▶ Supplied data:

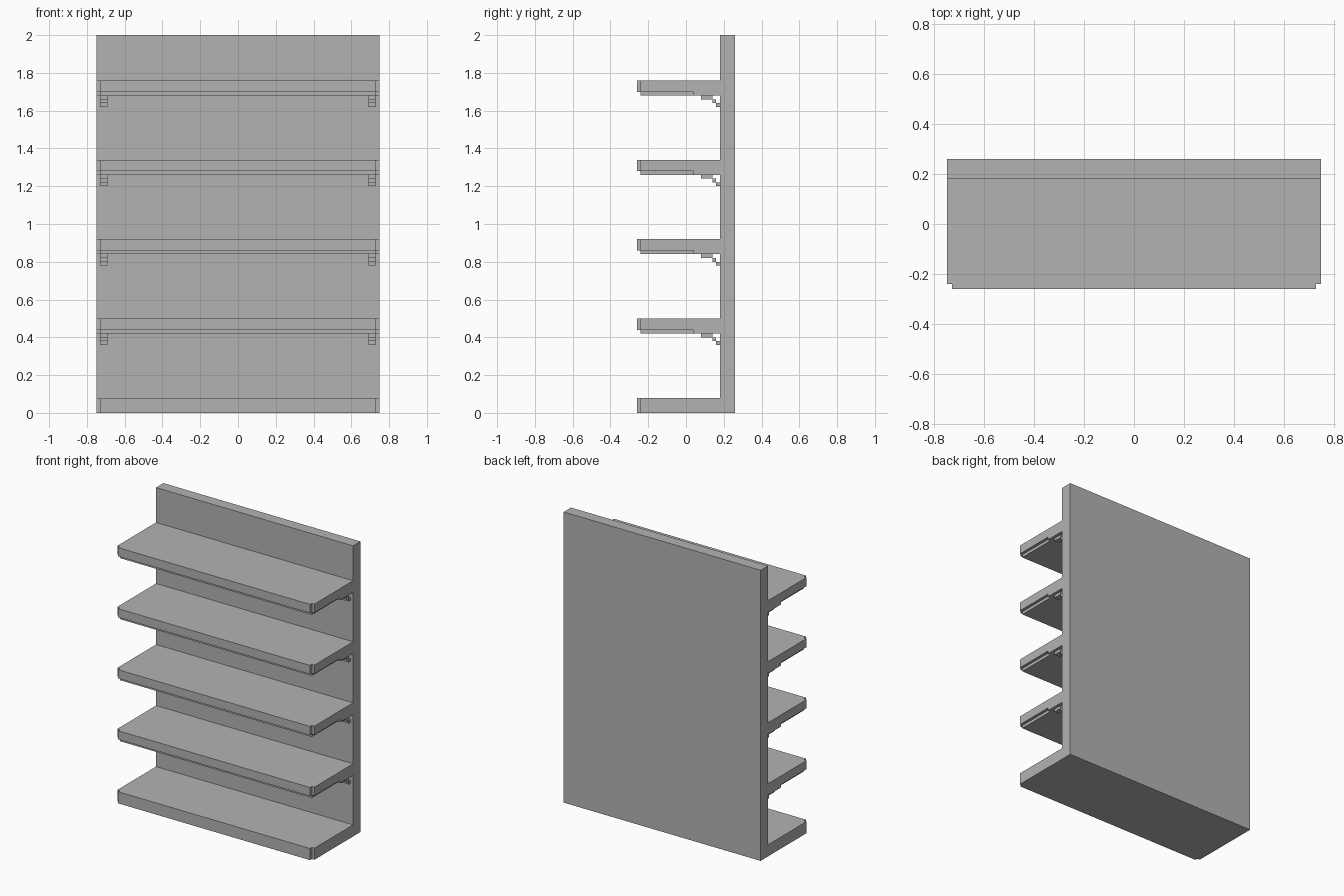
import bpy
import bmesh

cube = bpy.data.objects.get("Cube")
if cube:
    bpy.data.objects.remove(cube, do_unlink=True)

grey = bpy.data.materials.new("shelf grey")
grey.use_nodes = True
colour = (0.45, 0.45, 0.45, 1)
grey.diffuse_color = colour
grey.node_tree.nodes["Principled BSDF"].inputs["Base Color"].default_value = colour

HALF = 0.75      # half width
STEP = 0.02      # size of every notch and step
WALL = 0.18      # front face of the back panel
FRONT = -0.26    # front edge of the shelves
THICK = 0.08
SPACING = 0.42


def add_object(name, mesh, z=0):
    obj = bpy.data.objects.new(name, mesh)
    obj.location.z = z
    bpy.context.collection.objects.link(obj)
    return obj


def plan_mesh(name, right_side, z0, z1):
    """Mirror a half outline in x and extrude it upwards."""
    outline = right_side + [(-x, y) for x, y in reversed(right_side)]
    bm = bmesh.new()
    face = bm.faces.new([bm.verts.new((x, y, z0)) for x, y in outline])
    top = bmesh.ops.extrude_face_region(bm, geom=[face])["geom"]
    verts = [v for v in top if isinstance(v, bmesh.types.BMVert)]
    bmesh.ops.translate(bm, verts=verts, vec=(0, 0, z1 - z0))
    bmesh.ops.recalc_face_normals(bm, faces=bm.faces)
    mesh = bpy.data.meshes.new(name)
    bm.to_mesh(mesh)
    bm.free()
    mesh.materials.append(grey)
    return mesh


def board_outline():
    inner = HALF - STEP
    return [(inner, FRONT), (inner, FRONT + STEP), (HALF, FRONT + STEP), (HALF, WALL)]


# Back panel
add_object("back_panel", plan_mesh("back_panel", [(HALF, WALL), (HALF, -FRONT)], 0, 2))

# Base shelf: solid, with notched front corners
add_object("base_shelf", plan_mesh("base_shelf", board_outline(), 0, THICK))

# Upper shelf: notched board with a rebated lower layer
shelf = add_object("shelf_1", plan_mesh("shelf", board_outline(), STEP, THICK))
lower = [(HALF - STEP, FRONT + STEP), (HALF - STEP, 0.04), (HALF, 0.04), (HALF, WALL)]
under = add_object("shelf_underside", plan_mesh("underside", lower, 0, STEP))
under.hide_render = True
union = shelf.modifiers.new("join_layers", "BOOLEAN")
union.operation = "UNION"
union.solver = "EXACT"
union.object = under
bpy.context.view_layer.objects.active = shelf
bpy.ops.object.modifier_apply(modifier=union.name)
bpy.data.objects.remove(under, do_unlink=True)


# Stepped bracket: three small blocks descending to the back panel
def bracket_mesh():
    bm = bmesh.new()
    for i, (y0, y1) in enumerate([(0.08, 0.14), (0.14, 0.16), (0.16, WALL)]):
        block = bmesh.ops.create_cube(bm, size=1)["verts"]
        bmesh.ops.scale(bm, verts=block, vec=(2 * STEP, y1 - y0, STEP))
        bmesh.ops.translate(bm, verts=block, vec=(0, (y0 + y1) / 2, -STEP * (i + 0.5)))
    mesh = bpy.data.meshes.new("bracket")
    bm.to_mesh(mesh)
    bm.free()
    mesh.materials.append(grey)
    return mesh


bracket = bracket_mesh()

# Repeat the shelf and its brackets up the panel
for n in range(1, 5):
    z = SPACING * n
    if n == 1:
        shelf.location.z = z
    else:
        add_object(f"shelf_{n}", shelf.data, z)
    for side, sign in (("left", 1), ("right", -1)):
        obj = add_object(f"bracket_{side}_{n}", bracket, z)
        obj.location.x = sign * (HALF - 2 * STEP)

▶ Try it: Across all the entries, count the lines that contain the word "objects" and give the number by itself.

▶ Answer space: 6